Prospective of 68Ga-Radiopharmaceutical Development
64. Chin FT, Shen B, Liu S, Berganos RA, Chang E, Mittra E. . First experience with clinical-grade ([18F]FPPRGD2): an automated multi-step radiosynthesis for clinical PET studies. 2012;14:88-95
Arginylglycylaspartic acid - Wikipedia
Human cancer cells were seeded into 6-well plates containing cover slips (to enable observation under a microscope). Bacteria strains were grown and prepared as described above. The harvested bacteria were washed twice with serum-free medium, diluted in serum-free medium, and added to each well to achieve the desired multiplicity of infection (MOI, 1:100). For the competition assay, cancer cells were incubated with the synthetic RGD peptide (final concentration, 1 μM; AnyGen Inc., Gwangju, Republic of Korea) for 2 h at 37°C before addition of RGD-displaying bacteria. The incubation was performed in a humidified atmosphere of 5% CO2 at 37°C for 2 h. The culture plates were then washed three times with PBS to remove unbound bacteria.

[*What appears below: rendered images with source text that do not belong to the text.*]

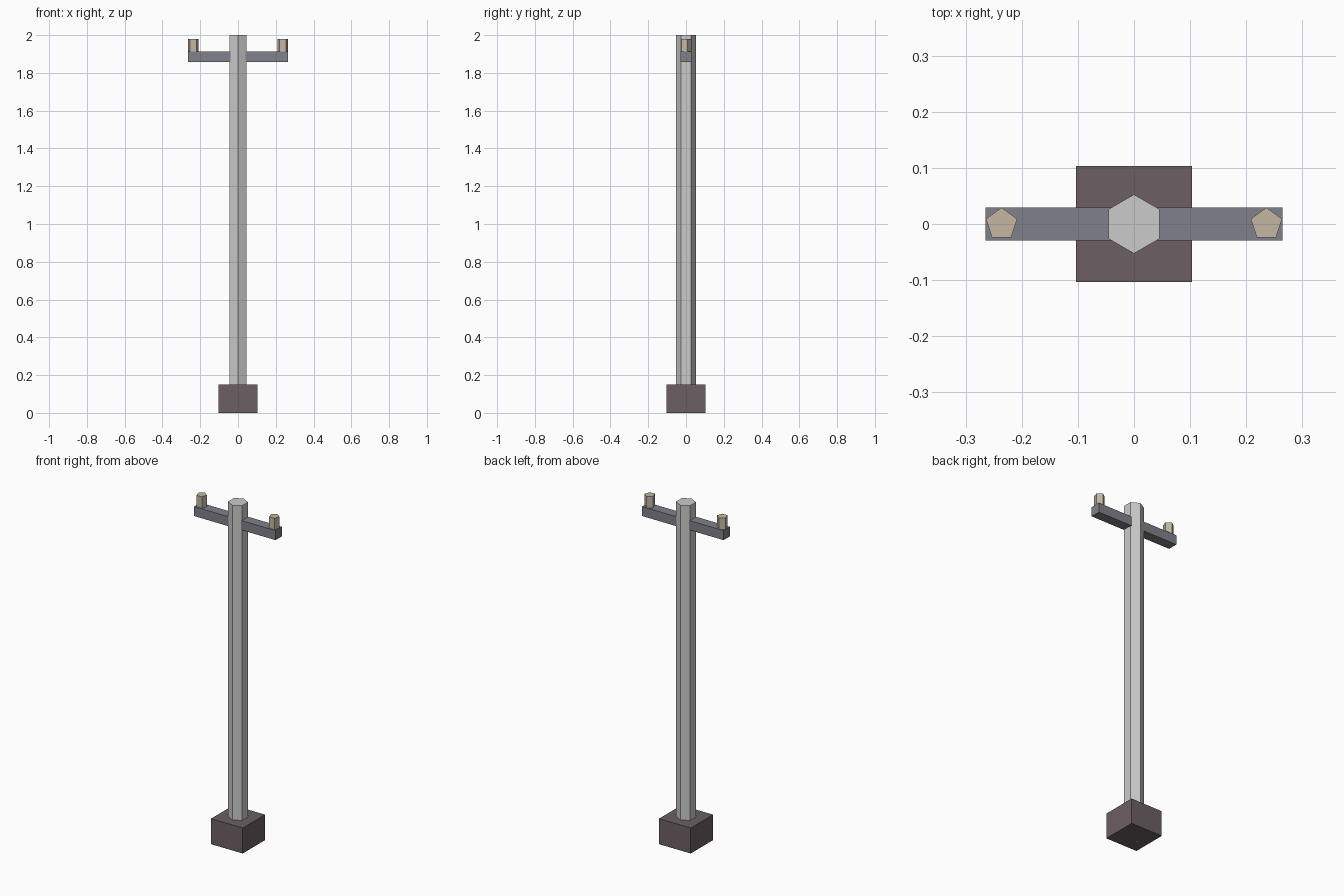
import bpy

if "Cube" in bpy.data.objects:
    bpy.data.objects.remove(bpy.data.objects["Cube"])


def material(name, rgb):
    mat = bpy.data.materials.new(name)
    mat.diffuse_color = (*rgb, 1)
    mat.use_nodes = True
    mat.node_tree.nodes["Principled BSDF"].inputs["Base Color"].default_value = mat.diffuse_color
    return mat


def finish(name, mat):
    obj = bpy.context.object
    obj.name = name
    if mat:
        obj.data.materials.append(mat)
    bpy.ops.object.transform_apply(location=False, rotation=False, scale=True)
    return obj


def box(name, sx, sy, z0, z1, mat=None):
    bpy.ops.mesh.primitive_cube_add(size=1, location=(0, 0, (z0 + z1) / 2))
    bpy.context.object.scale = (sx, sy, z1 - z0)
    return finish(name, mat)


def prism(name, sides, radius, x, z0, z1, mat=None):
    bpy.ops.mesh.primitive_cylinder_add(
        vertices=sides, radius=radius, depth=z1 - z0, location=(x, 0, (z0 + z1) / 2))
    return finish(name, mat)


footing_mat = material("footing_brown", (0.15, 0.115, 0.125))
arm_mat = material("arm_blue_grey", (0.22, 0.22, 0.26))
ceramic_mat = material("ceramic_beige", (0.56, 0.47, 0.36))

# Square footing with the hexagonal pole running through it
box("footing", 0.206, 0.206, 0, 0.15, footing_mat)
prism("pole", 6, 0.0525, 0, 0, 2)

# Crossarm with a five-sided insulator near each end
box("crossarm", 0.53, 0.059, 1.857, 1.913, arm_mat)
for side, x in (("left", -0.236), ("right", 0.236)):
    prism(side + "_insulator", 5, 0.0293, x, 1.913, 1.98, ceramic_mat)
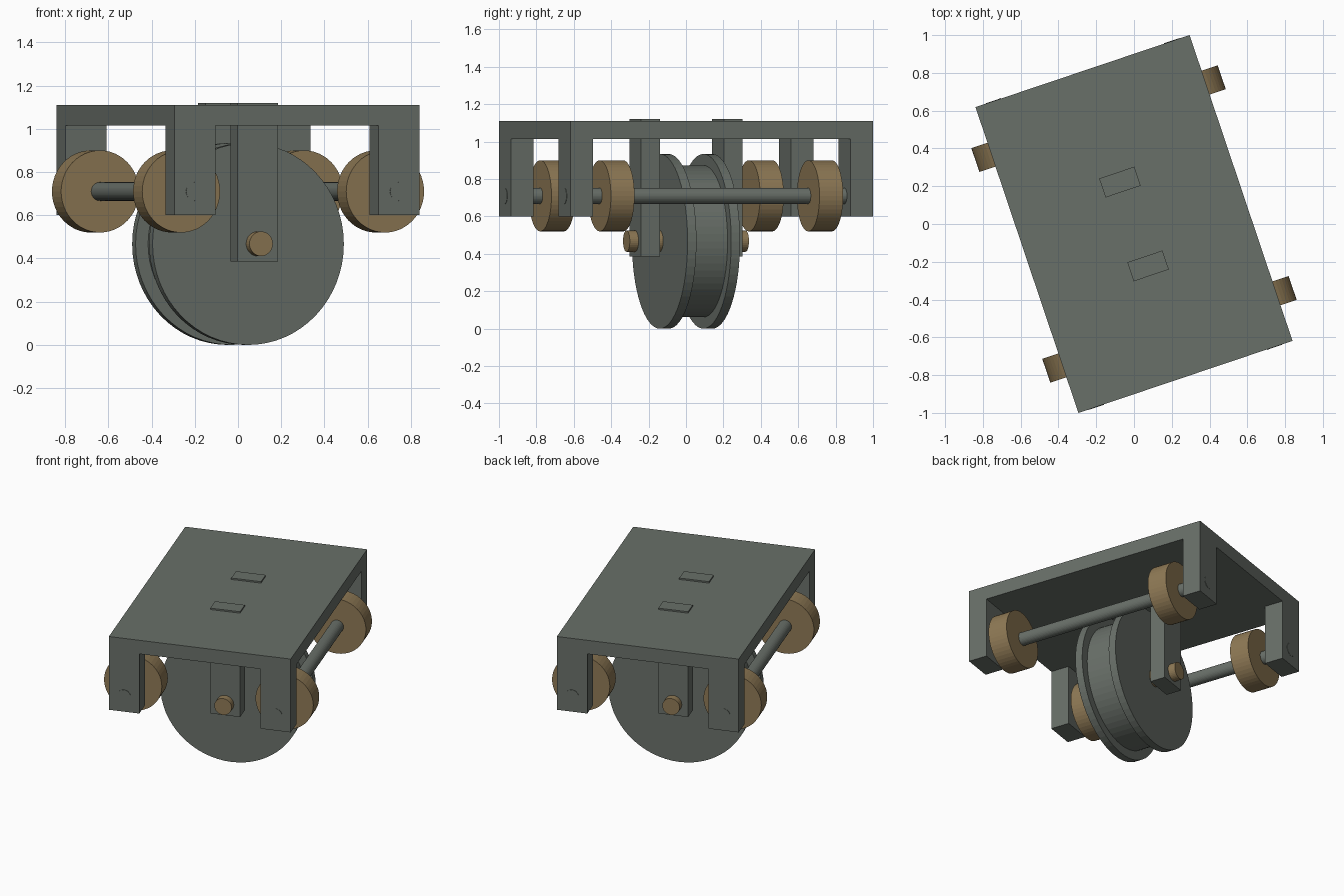
import bpy, bmesh, math
from mathutils import Matrix

if "Cube" in bpy.data.objects:
    bpy.data.objects.remove(bpy.data.objects["Cube"])

TURN = Matrix.Rotation(math.radians(18.6), 4, 'Z')   # whole trolley is yawed
W, L = 0.598, 0.854                                  # half width / half length of deck


def material(name, color):
    m = bpy.data.materials.new(name)
    m.diffuse_color = (*color, 1)
    m.use_nodes = True
    m.node_tree.nodes["Principled BSDF"].inputs["Base Color"].default_value = m.diffuse_color
    return m


STEEL = material("dark_steel", (0.14, 0.16, 0.14))
BRASS = material("brass", (0.27, 0.19, 0.09))


def finish(name, bm, mat):
    bmesh.ops.recalc_face_normals(bm, faces=bm.faces)
    bm.transform(TURN)
    me = bpy.data.meshes.new(name)
    bm.to_mesh(me)
    bm.free()
    me.materials.append(mat)
    ob = bpy.data.objects.new(name, me)
    bpy.context.collection.objects.link(ob)
    return ob


def box(name, lo, hi, mat=STEEL):
    bm = bmesh.new()
    bmesh.ops.create_cube(bm, size=1)
    for v in bm.verts:
        v.co = [(a + b) / 2 + c * (b - a) for a, b, c in zip(lo, hi, v.co)]
    return finish(name, bm, mat)


def lathe(name, profile, x, z, mat, n=48):
    """Spin a closed (y, radius) profile around an axle line parallel to Y."""
    bm = bmesh.new()
    rings = []
    for y, r in profile:
        rings.append([bm.verts.new((x + r * math.sin(2 * math.pi * i / n), y,
                                    z + r * math.cos(2 * math.pi * i / n)))
                      for i in range(n)])
    for a, b in zip(rings, rings[1:]):
        for i in range(n):
            j = (i + 1) % n
            bm.faces.new((a[i], a[j], b[j], b[i]))
    bm.faces.new(rings[0])
    bm.faces.new(rings[-1])
    return finish(name, bm, mat)


def rod(name, y0, y1, r, x, z, mat, n=48):
    return lathe(name, [(y0, r), (y1, r)], x, z, mat, n)


# Deck plate
box("deck", (-W, -L, 1.015), (W, L, 1.11))

for sx, side in ((-1, "left"), (1, "right")):
    # Long axle on each side
    rod(f"axle_{side}", -L - 0.002, L + 0.002, 0.043, sx * 0.498, 0.71, STEEL, 32)
    for sy, end in ((-1, "front"), (1, "back")):
        # Corner leg
        xs = sorted((sx * W, sx * (W - 0.2)))
        ys = sorted((sy * L, sy * (L - 0.128)))
        box(f"leg_{end}_{side}", (xs[0], ys[0], 0.6), (xs[1], ys[1], 1.015))
        # Small brass wheel just inside the leg
        rod(f"wheel_{end}_{side}", sy * 0.522, sy * 0.655, 0.19, sx * 0.498, 0.71, BRASS)

# Central struts, passing up through the deck
for sy, end in ((-1, "front"), (1, "back")):
    ys = sorted((sy * 0.181, sy * 0.287))
    box(f"strut_{end}", (-0.098, ys[0], 0.387), (0.098, ys[1], 1.12))

# Grooved pulley wheel and its pin
lathe("pulley", [(-0.148, 0.467), (-0.098, 0.467), (-0.098, 0.406),
                 (0.098, 0.406), (0.098, 0.467), (0.148, 0.467)], 0, 0.467, STEEL, 64)
rod("pulley_pin", -0.336, 0.336, 0.057, 0, 0.468, BRASS, 32)
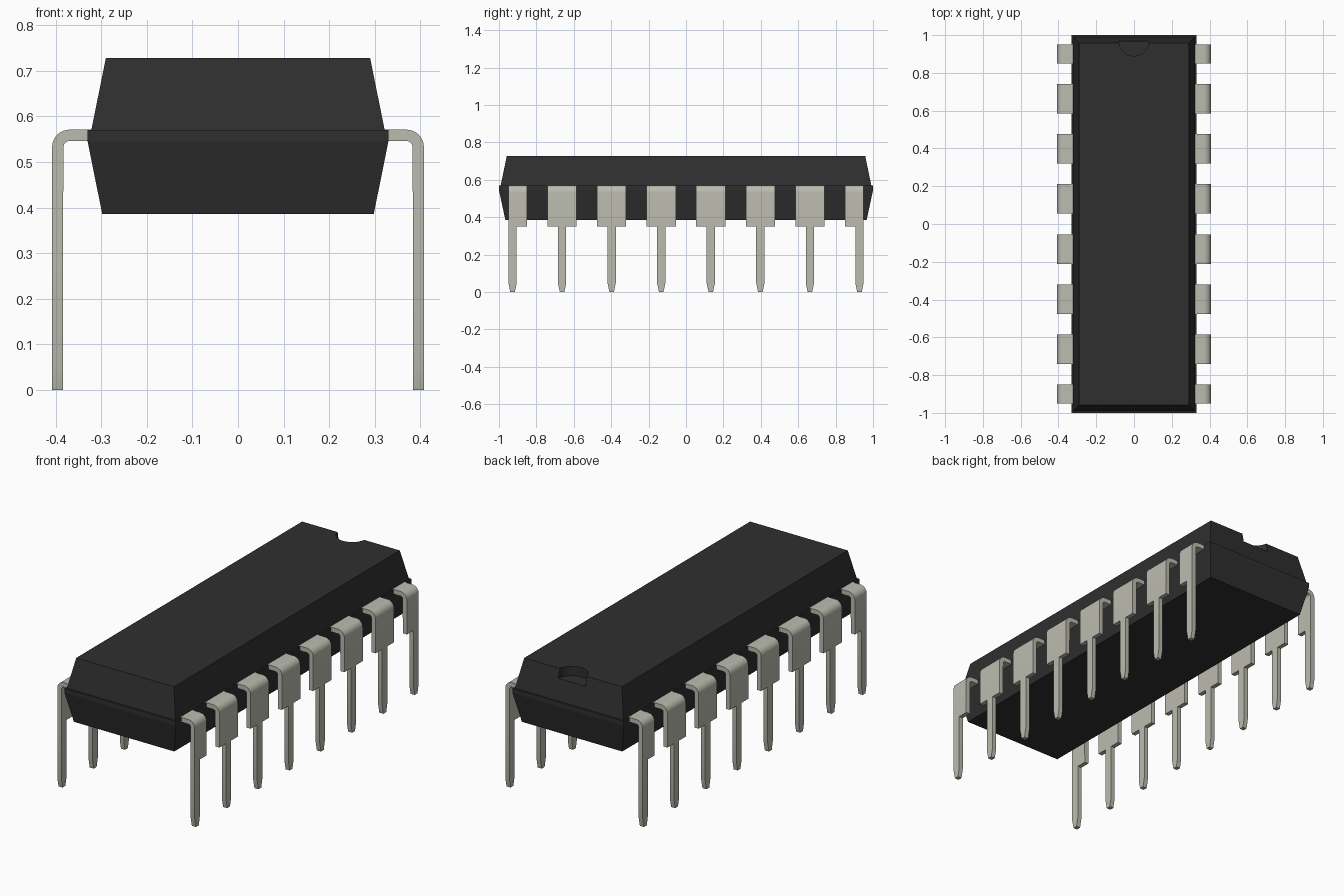
import bpy, bmesh, math

if "Cube" in bpy.data.objects:
    bpy.data.objects.remove(bpy.data.objects["Cube"])


def material(name, rgb):
    m = bpy.data.materials.new(name)
    m.diffuse_color = (*rgb, 1)
    m.use_nodes = True
    m.node_tree.nodes["Principled BSDF"].inputs["Base Color"].default_value = m.diffuse_color
    return m


BLACK = material("black plastic", (0.028, 0.028, 0.028))
TIN = material("tinned metal", (0.50, 0.50, 0.43))


def make_object(name, bm, mat):
    bmesh.ops.recalc_face_normals(bm, faces=bm.faces)
    me = bpy.data.meshes.new(name)
    bm.to_mesh(me)
    bm.free()
    me.materials.append(mat)
    ob = bpy.data.objects.new(name, me)
    bpy.context.collection.objects.link(ob)
    return ob


def activate(ob):
    bpy.ops.object.select_all(action='DESELECT')
    ob.select_set(True)
    bpy.context.view_layer.objects.active = ob


def loft(bm, rings):
    """Skin four-cornered rings and cap both ends."""
    vs = [[bm.verts.new(p) for p in r] for r in rings]
    for a, b in zip(vs, vs[1:]):
        for i in range(4):
            j = (i + 1) % 4
            bm.faces.new((a[i], a[j], b[j], b[i]))
    bm.faces.new(vs[0])
    bm.faces.new(vs[-1])


# Package body: two tapered halves with a parting belt between them
bm = bmesh.new()
profile = [(0.298, 0.966, 0.386), (0.33, 1.0, 0.545), (0.33, 1.0, 0.57),
           (0.322, 0.991, 0.57), (0.29, 0.958, 0.728)]
loft(bm, [[(-x, -y, z), (x, -y, z), (x, y, z), (-x, y, z)] for x, y, z in profile])
body = make_object("body", bm, BLACK)

# Round orientation notch in the top, at the back end
bm = bmesh.new()
bmesh.ops.create_cone(bm, cap_ends=True, segments=48, radius1=0.08, radius2=0.08, depth=0.2)
bmesh.ops.translate(bm, verts=bm.verts, vec=(0, 0.97, 0.678 + 0.1))
cutter = make_object("notch_cutter", bm, BLACK)
cutter.hide_render = True
mod = body.modifiers.new("notch", 'BOOLEAN')
mod.operation = 'DIFFERENCE'
mod.solver = 'EXACT'
mod.object = cutter
activate(body)
bpy.ops.object.modifier_apply(modifier="notch")
bpy.data.objects.remove(cutter)

# Pins: bent wide shoulder, then a narrow blade with a tapered tip
OUT, IN, TOP, THICK, STEP = 0.408, 0.384, 0.571, 0.025, 0.35
R_OUT, R_IN, BEND = 0.038, 0.013, 8
HALF = 0.022


def pin(name, y, lo, hi):
    bm = bmesh.new()
    # path stations: outer (x, z) and inner (x, z)
    path = [((0.322, TOP), (0.322, TOP - THICK))]
    cx, cz = OUT - R_OUT, TOP - R_OUT
    for i in range(BEND + 1):
        a = math.pi / 2 * (1 - i / BEND)
        c, s = math.cos(a), math.sin(a)
        path.append(((cx + R_OUT * c, cz + R_OUT * s), (cx + R_IN * c, cz + R_IN * s)))
    path.append(((OUT, STEP), (IN, STEP)))
    loft(bm, [[(o[0], y + lo, o[1]), (o[0], y + hi, o[1]),
               (n[0], y + hi, n[1]), (n[0], y + lo, n[1])] for o, n in path])
    blade = [(STEP, HALF), (0.048, HALF), (0.0, 0.012)]
    loft(bm, [[(OUT, y - w, z), (OUT, y + w, z), (IN, y + w, z), (IN, y - w, z)]
              for z, w in blade])
    ob = make_object(name, bm, TIN)
    activate(ob)
    bpy.ops.object.shade_smooth_by_angle(angle=math.radians(20))
    ob.modifiers.new("other side", 'MIRROR').use_axis[0] = True


for k in range(8):
    # end pins have a shoulder only on the inward side
    lo = -HALF if k == 0 else -0.078
    hi = HALF if k == 7 else 0.078
    pin(f"pin_pair_{k + 1}", (k - 3.5) * 0.265, lo, hi)
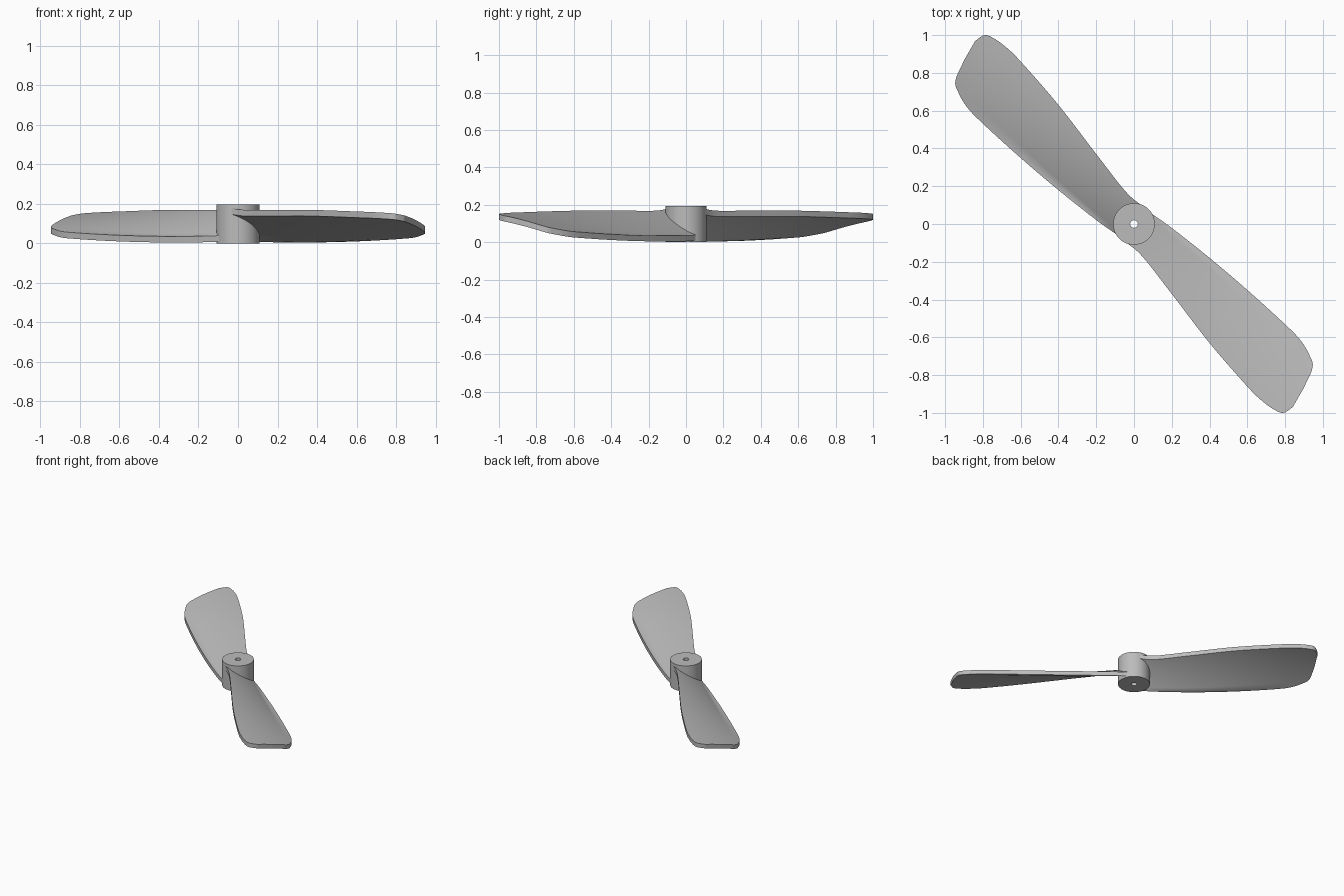
import bpy, bmesh, math
from mathutils import Vector

if "Cube" in bpy.data.objects:
    bpy.data.objects.remove(bpy.data.objects["Cube"])

grey = bpy.data.materials.new("plain_grey")
grey.use_nodes = True
grey.diffuse_color = (0.5, 0.5, 0.5, 1)
grey.node_tree.nodes["Principled BSDF"].inputs["Base Color"].default_value = (0.5, 0.5, 0.5, 1)


def finish(name, bm, angle):
    """Turn a bmesh into a smooth-shaded object with sharp edges kept."""
    bmesh.ops.recalc_face_normals(bm, faces=bm.faces)
    mesh = bpy.data.meshes.new(name)
    bm.to_mesh(mesh)
    bm.free()
    mesh.materials.append(grey)
    obj = bpy.data.objects.new(name, mesh)
    bpy.context.collection.objects.link(obj)
    bpy.ops.object.select_all(action='DESELECT')
    obj.select_set(True)
    bpy.context.view_layer.objects.active = obj
    bpy.ops.object.shade_smooth_by_angle(angle=math.radians(angle))
    return obj


def spline(points, steps=5):
    """Smooth curve through the given outline points."""
    p = [Vector(q) for q in points]
    p = [2 * p[0] - p[1]] + p + [2 * p[-1] - p[-2]]
    out = []
    for i in range(1, len(p) - 2):
        a, b, c, d = p[i - 1:i + 3]
        for k in range(steps):
            u = k / steps
            out.append(0.5 * (2 * b + (c - a) * u + (2 * a - 5 * b + 4 * c - d) * u * u
                              + (3 * b - a - 3 * c + d) * u ** 3))
    return out + [p[-2]]


# Blade outline: (distance along the blade, offset across it)
LOW_EDGE = [(.03, .105), (.16, .127), (.41, .156), (.67, .177), (.94, .19),
            (1.06, .188), (1.15, .165), (1.206, .131), (1.25, .02)]
HIGH_EDGE = [(.03, -.1), (.15, -.09), (.40, -.12), (.73, -.163), (1.03, -.184),
             (1.14, -.183), (1.22, -.17), (1.266, -.148), (1.28, -.092)]
THICK = 0.031


def blade_top(s, t):
    """Height of the twisted, slightly cambered upper surface."""
    low = 0.004 + THICK + 0.04 * (s - 0.3) ** 2
    high = 0.185 - 0.023 * s
    half = 0.105 + 0.08 * min(s, 1.05)
    f = max(0, min(1, (half - t) / (2 * half)))
    return low + (high - low) * f + 0.036 * f * (1 - f)


def make_blade(name, side):
    bm = bmesh.new()
    across = 14
    tops, bottoms = [], []
    for a, b in zip(spline(LOW_EDGE), spline(HIGH_EDGE)):
        top_row, bottom_row = [], []
        for j in range(across + 1):
            s, t = a.lerp(b, j / across)
            x, y = side * (s + t) / math.sqrt(2), side * (t - s) / math.sqrt(2)
            z = blade_top(s, t)
            top_row.append(bm.verts.new((x, y, z)))
            bottom_row.append(bm.verts.new((x, y, z - THICK)))
        tops.append(top_row)
        bottoms.append(bottom_row)
    # Upper and lower skins
    for rows in (tops, bottoms):
        for r, q in zip(rows, rows[1:]):
            for j in range(across):
                bm.faces.new((r[j], r[j + 1], q[j + 1], q[j]))
    # Rim around the outline
    n = len(tops) - 1
    ring = ([(i, 0) for i in range(n)] + [(n, j) for j in range(across)]
            + [(i, across) for i in range(n, 0, -1)] + [(0, j) for j in range(across, 0, -1)])
    for (i, j), (k, l) in zip(ring, ring[1:] + ring[:1]):
        bm.faces.new((tops[i][j], tops[k][l], bottoms[k][l], bottoms[i][j]))
    return finish(name, bm, 35)


# Hub: a ring profile turned about the axis, leaving the shaft bore open
bm = bmesh.new()
profile = [bm.verts.new((r, 0, z)) for r, z in ((.11, 0), (.11, .195), (.02, .195), (.02, 0))]
edges = [bm.edges.new((profile[i], profile[(i + 1) % 4])) for i in range(4)]
bmesh.ops.spin(bm, geom=profile + edges, cent=(0, 0, 0), axis=(0, 0, 1),
               angle=2 * math.pi, steps=64, use_merge=True)
bmesh.ops.remove_doubles(bm, verts=bm.verts, dist=0.0001)
finish("hub", bm, 30)

# Two blades, opposite each other
make_blade("left_blade", 1)
make_blade("right_blade", -1)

The treated cells were examined by immunofluorescence staining (see below). Each condition was tested in triplicate, and at least three separate experiments were performed.